A carbon tax is an environmental tax on the emissions of carbon dioxide – a heat-trapping “greenhouse” gas. It is a form of carbon pricing. Carbon tax is levied on the production, distribution or use of fossil fuels based on how much carbon is emitted upon their combustion.
Carbon is found in all hydrocarbon fuels, including coal, petroleum, and natural gas. When hydrocarbon fuels are burned, carbon and hydrogen atoms react with oxygen in air, releasing heat energy and carbon dioxide.
The amount of carbon dioxide caused by the combustion of a fossil fuel is proportional to the fuel’s carbon content. Because of this, carbon tax is simple to document and measure. In fact, the tax can be levied at any point in the product cycle of the fuel.
The goal of a carbon tax is to reduce greenhouse gas emissions in the atmosphere. The tax makes those who do pollute pay an amount in proportion to their emissions. This can be a powerful incentive for an economy to be more energy-efficient and move to non-carbon fuels.
Carbon tax aims to change behavior and guide purchases and investments. The increase in prices for consumers are proportional to the carbon content of a fuel, which sends a price signal to producers and consumers, encouraging them to reduce their consumption and use products generating the least carbon dioxide.
Over twenty countries around the world have introduced a carbon tax as part of their policy against global warming.
Government and corporate leaders on why they support a price on carbon
Government leaders have made the following comments on their support for carbon pricing:
“Climate change poses great dangers to us all. Carbon pricing makes investments in low-carbon or carbon-free technologies attractive and ensures that fossil fuels are used efficiently.” – Germany Chancellor Angela Merkel
“There has to be a price on carbon because there is a price on carbon: it’s the consequences to health and the economy and to our climate. We face an existential challenge with the changes in our climate. The time to act is now.” – US State of California Governor Jerry Brown.
“Cities that take action on climate change now are building a more resilient, prosperous future for their citizens tomorrow.

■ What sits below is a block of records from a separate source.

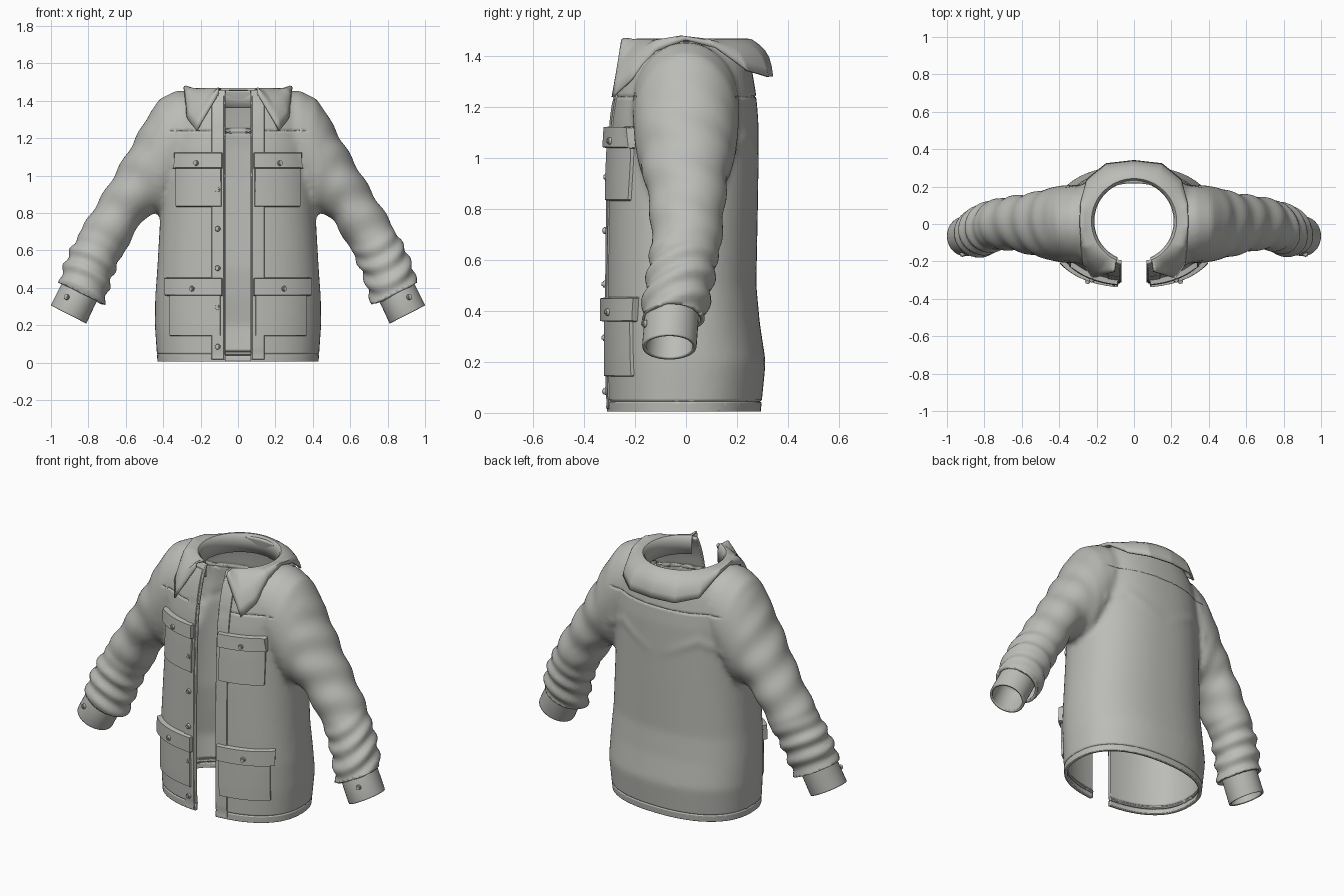
import bpy, bmesh, math
from mathutils import Vector
from mathutils.bvhtree import BVHTree

if "Cube" in bpy.data.objects:
    bpy.data.objects.remove(bpy.data.objects["Cube"])

cloth = bpy.data.materials.new("light_grey_cloth")
cloth.use_nodes = True
GREY = (0.5, 0.5, 0.475, 1)
cloth.diffuse_color = GREY
cloth.node_tree.nodes["Principled BSDF"].inputs["Base Color"].default_value = GREY


def add_object(name, bm, thickness=0, angle=40):
    mesh = bpy.data.meshes.new(name)
    bm.to_mesh(mesh)
    bm.free()
    obj = bpy.data.objects.new(name, mesh)
    bpy.context.collection.objects.link(obj)
    mesh.materials.append(cloth)
    bpy.ops.object.select_all(action="DESELECT")
    obj.select_set(True)
    bpy.context.view_layer.objects.active = obj
    bpy.ops.object.shade_smooth_by_angle(angle=math.radians(angle))
    if thickness:
        mod = obj.modifiers.new("thickness", "SOLIDIFY")
        mod.thickness = thickness
        mod.offset = -1
    return obj


def loft(bm, rings, closed=True, caps=True):
    loops = [[bm.verts.new(p) for p in ring] for ring in rings]
    n = len(loops[0])
    for a, b in zip(loops, loops[1:]):
        for i in range(n if closed else n - 1):
            j = (i + 1) % n
            bm.faces.new((a[i], a[j], b[j], b[i]))
    if caps:
        bm.faces.new(loops[0][::-1])
        bm.faces.new(loops[-1])


def spower(v, p):
    return math.copysign(abs(v) ** p, v)


def torso_ring(z, half, front, back, n=56):
    mid, depth, p = (front + back) / 2, (back - front) / 2, 0.86
    angles = [2 * math.pi * i / n for i in range(n)]
    return [(half * spower(math.cos(a), p), mid + depth * spower(math.sin(a), p), z) for a in angles]


def sleeve_ring(side, ux, uz, lx, lz, y, ry, n=36):
    up, low = Vector((ux, y, uz)), Vector((lx, y, lz))
    pts = []
    for i in range(n):
        a = 2 * math.pi * i / n
        p = (up + low) / 2 + (up - low) / 2 * math.cos(a) + Vector((0, ry * math.sin(a), 0))
        pts.append((side * p.x, p.y, p.z))
    return pts


# Torso sections: height, half width, front, back
TORSO = [(-0.08, .425, -.31, .285), (.1, .438, -.313, .303), (.2, .445, -.315, .313),
         (.35, .443, -.315, .29), (.5, .432, -.315, .276), (.8, .415, -.312, .282),
         (1.0, .405, -.307, .285), (1.15, .4, -.298, .284), (1.25, .39, -.283, .275),
         (1.33, .37, -.265, .262), (1.39, .33, -.245, .25), (1.43, .28, -.228, .24),
         (1.455, .24, -.215, .235), (1.55, .22, -.205, .23)]
# Sleeve sections: upper edge x z, lower edge x z, centre y, half depth
SLEEVE = [(.25, 1.455, .25, 1.05, 0, .19), (.33, 1.455, .3, .95, 0, .21),
          (.42, 1.41, .35, .84, 0, .207), (.475, 1.33, .4, .79, 0, .197),
          (.525, 1.24, .45, .8, 0, .182), (.605, 1.1, .51, .76, 0, .163),
          (.705, .93, .57, .66, .005, .147), (.805, .77, .63, .55, 0, .137),
          (.895, .61, .67, .46, -.02, .133), (.94, .5, .7, .36, -.04, .132),
          (.955, .43, .715, .31, -.05, .127), (.975, .37, .745, .25, -.055, .125)]

# Closed torso and sleeves fused into one smooth volume
bm = bmesh.new()
loft(bm, [torso_ring(*r) for r in TORSO])
for side in (1, -1):
    loft(bm, [sleeve_ring(side, *r) for r in SLEEVE])
bmesh.ops.recalc_face_normals(bm, faces=bm.faces)
base = add_object("jacket_volume", bm)
remesh = base.modifiers.new("fuse", "REMESH")
remesh.mode = "VOXEL"
remesh.voxel_size = 0.016
smooth = base.modifiers.new("soften", "SMOOTH")
smooth.factor = 0.5
smooth.iterations = 8
fused = base.evaluated_get(bpy.context.evaluated_depsgraph_get())
bm = bmesh.new()
bm.from_mesh(fused.to_mesh())
bpy.data.objects.remove(base)


def cut(faces, point, normal, clear):
    faces = list(faces)
    geom = faces + list({e for f in faces for e in f.edges}) + list({v for f in faces for v in f.verts})
    bmesh.ops.bisect_plane(bm, geom=geom, plane_co=point, plane_no=normal, clear_outer=clear)


# Openings at hem, neck, wrists and front
cut(bm.faces, (0, 0, 0.005), (0, 0, -1), True)
cut(bm.faces, (0, 0, 1.457), (0, 0, 1), True)
for side in (1, -1):
    wrist = [f for f in bm.faces if f.calc_center_median().x * side > .6]
    cut(wrist, (side * .838, 0, .37), (side * .44, 0, -.9), True)
    front = [f for f in bm.faces if f.calc_center_median().y < 0 and abs(f.calc_center_median().x) < .2]
    cut(front, (side * .068, 0, 0), (1, 0, 0), False)
gap = [f for f in bm.faces if f.calc_center_median().y < 0 and abs(f.calc_center_median().x) < .068]
bmesh.ops.delete(bm, geom=gap, context="FACES")

# Sleeve and back folds
bm.normal_update()
for v in bm.verts:
    x, y, z = v.co
    side = 1 if x > 0 else -1
    along = abs(x) * .45 - z * .9
    bunch = min(1, max(0, (along + .3) / .15))
    fade = min(1, max(0, (abs(x) - .45) / .08))
    wave = math.sin(2 * math.pi * (along + .2 * y * side) / .095 + 2 * math.sin(9 * y + side))
    broad = math.sin(2 * math.pi * (along - .35 * y) / .19 + side)
    push = fade * (.008 * bunch * wave + .005 * (1 - bunch) * broad)
    if y > 0 and abs(x) < .38:
        push += .005 * math.exp(-((z - 1.08 + .5 * abs(abs(x) - .25)) / .03) ** 2) * min(1, abs(x) / .2)
    v.co += v.normal * push

# Seam grooves for hem and yoke
for height in (.045, 1.24):
    for dz in (-.006, 0, .006):
        body = [f for f in bm.faces if abs(f.calc_center_median().x) < .46
                and abs(f.calc_center_median().z - height) < .05]
        cut(body, (0, 0, height + dz), (0, 0, 1), False)
    bm.normal_update()
    for v in bm.verts:
        if abs(v.co.z - height) < .001 and abs(v.co.x) < (.46 if height < 1 else .37):
            v.co -= v.normal * .006
surface = BVHTree.FromBMesh(bm)
add_object("jacket_shell", bm, .018, 60)


def front_hit(x, z):
    loc, normal, _, _ = surface.ray_cast(Vector((x, -1, z)), Vector((0, 1, 0)))
    return loc, normal


# Padded cloth panel that follows the front of the jacket
def panel(name, x0, x1, z0, z1, depth, nx=14, nz=12):
    def steps(a, b, n):
        rim = .006 * math.copysign(1, b - a)
        return [a] + [a + rim + (b - a - 2 * rim) * i / n for i in range(n + 1)] + [b]
    xs, zs = steps(x0, x1, nx), steps(z0, z1, nz)
    rings = []
    for z in zs:
        row = []
        for x in xs:
            loc, normal = front_hit(x, z)
            rim = x in (x0, x1) or z in (z0, z1)
            row.append(loc + normal * (-.006 if rim else depth))
        rings.append(row)
    pbm = bmesh.new()
    loft(pbm, rings, closed=False, caps=False)
    if x0 > x1:
        bmesh.ops.reverse_faces(pbm, faces=pbm.faces)
    add_object(name, pbm)


def button(name, loc, normal):
    bbm = bmesh.new()
    for radius, height in ((.015, .012), (.009, .017)):
        made = bmesh.ops.create_cone(bbm, cap_ends=True, segments=20, radius1=radius,
                                     radius2=radius * .85, depth=height)
        bmesh.ops.translate(bbm, verts=made["verts"], vec=(0, 0, height / 2))
    bbm.transform(normal.to_track_quat("Z", "Y").to_matrix().to_4x4())
    bmesh.ops.translate(bbm, verts=bbm.verts, vec=loc)
    add_object(name, bbm, angle=30)


def front_button(name, x, z, depth):
    loc, normal = front_hit(x, z)
    button(name, loc + normal * depth, normal)


# Collar outer edge: angle from the back, x, y, z
EDGE = [(0, 0, .342, 1.32), (30, .15, .325, 1.32), (58, .255, .24, 1.345), (80, .285, .12, 1.43),
        (100, .29, 0, 1.462), (120, .285, -.12, 1.42), (135, .275, -.215, 1.31),
        (146, .222, -.292, 1.24), (156, .1, -.255, 1.44)]


def collar_edge(deg):
    for a, b in zip(EDGE, EDGE[1:]):
        if deg <= b[0]:
            t = (deg - a[0]) / (b[0] - a[0])
            return Vector(a[1:]).lerp(Vector(b[1:]), t)


def collar_section(deg):
    a, side = math.radians(abs(deg)), 1 if deg > 0 else -1
    across = Vector((math.sin(a), math.cos(a), 0))
    centre = Vector((0, .015, 0))
    ring = [centre + across * r + Vector((0, 0, z))
            for r, z in ((.212, 1.36), (.212, 1.43), (.216, 1.455), (.228, 1.468), (.242, 1.466))]
    edge = collar_edge(abs(deg))
    start = ring[-1]
    for t in (.2, .4, .6, .8, 1):
        p = start.lerp(edge, t)
        bulge = .028 * math.sin(math.pi * t)
        ring.append(p + across * bulge * .7 + Vector((0, 0, bulge * .6)))
    return [(p.x * side, p.y, p.z) for p in ring]


cbm = bmesh.new()
loft(cbm, [collar_section(d) for d in range(-156, 157, 2)], closed=False, caps=False)
bmesh.ops.recalc_face_normals(cbm, faces=cbm.faces)
add_object("collar", cbm, .01, 50)

# Mirrored pockets, plackets and cuffs
for side, word in ((1, "left"), (-1, "right")):
    panel(word + "_placket", side * .07, side * .145, .012, 1.43, .005, 4, 60)
    panel(word + "_chest_pocket", side * .085, side * .332, .83, 1.09, .012)
    panel(word + "_chest_flap", side * .08, side * .342, 1.035, 1.125, .028)
    panel(word + "_hip_pocket", side * .09, side * .365, .14, .41, .012)
    panel(word + "_hip_flap", side * .08, side * .382, .355, .455, .026)
    front_button(word + "_chest_button", side * .215, 1.065, .026)
    front_button(word + "_hip_button", side * .238, .395, .024)

    cuff = bmesh.new()
    sections = [(.93, .46, .735, .37, -.05, .104), (.937, .435, .745, .35, -.055, .106),
                (.998, .312, .808, .215, -.065, .107), (1.0, .305, .812, .209, -.065, .105)]
    loft(cuff, [sleeve_ring(side, *s) for s in sections], caps=False)
    bmesh.ops.recalc_face_normals(cuff, faces=cuff.faces)
    add_object(word + "_cuff", cuff, .014)
    button(word + "_cuff_button", Vector((side * .915, -.158, .35)), Vector((side * .35, -.9, .15)))

# Front closing buttons
for i in range(5):
    front_button("front_button_%d" % (i + 1), -.108, .085 + .21 * i, .004)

In Vancouver, our efforts to reduce carbon pollution have helped grow our economy while protecting the environment – a win-win.” – Gregor Robertso, 39th Mayor of Vancouver, British Columbia, from 2008 to 2018.
The video embedded below looks at the use of carbon trading and carbon taxes as policies to cut emissions: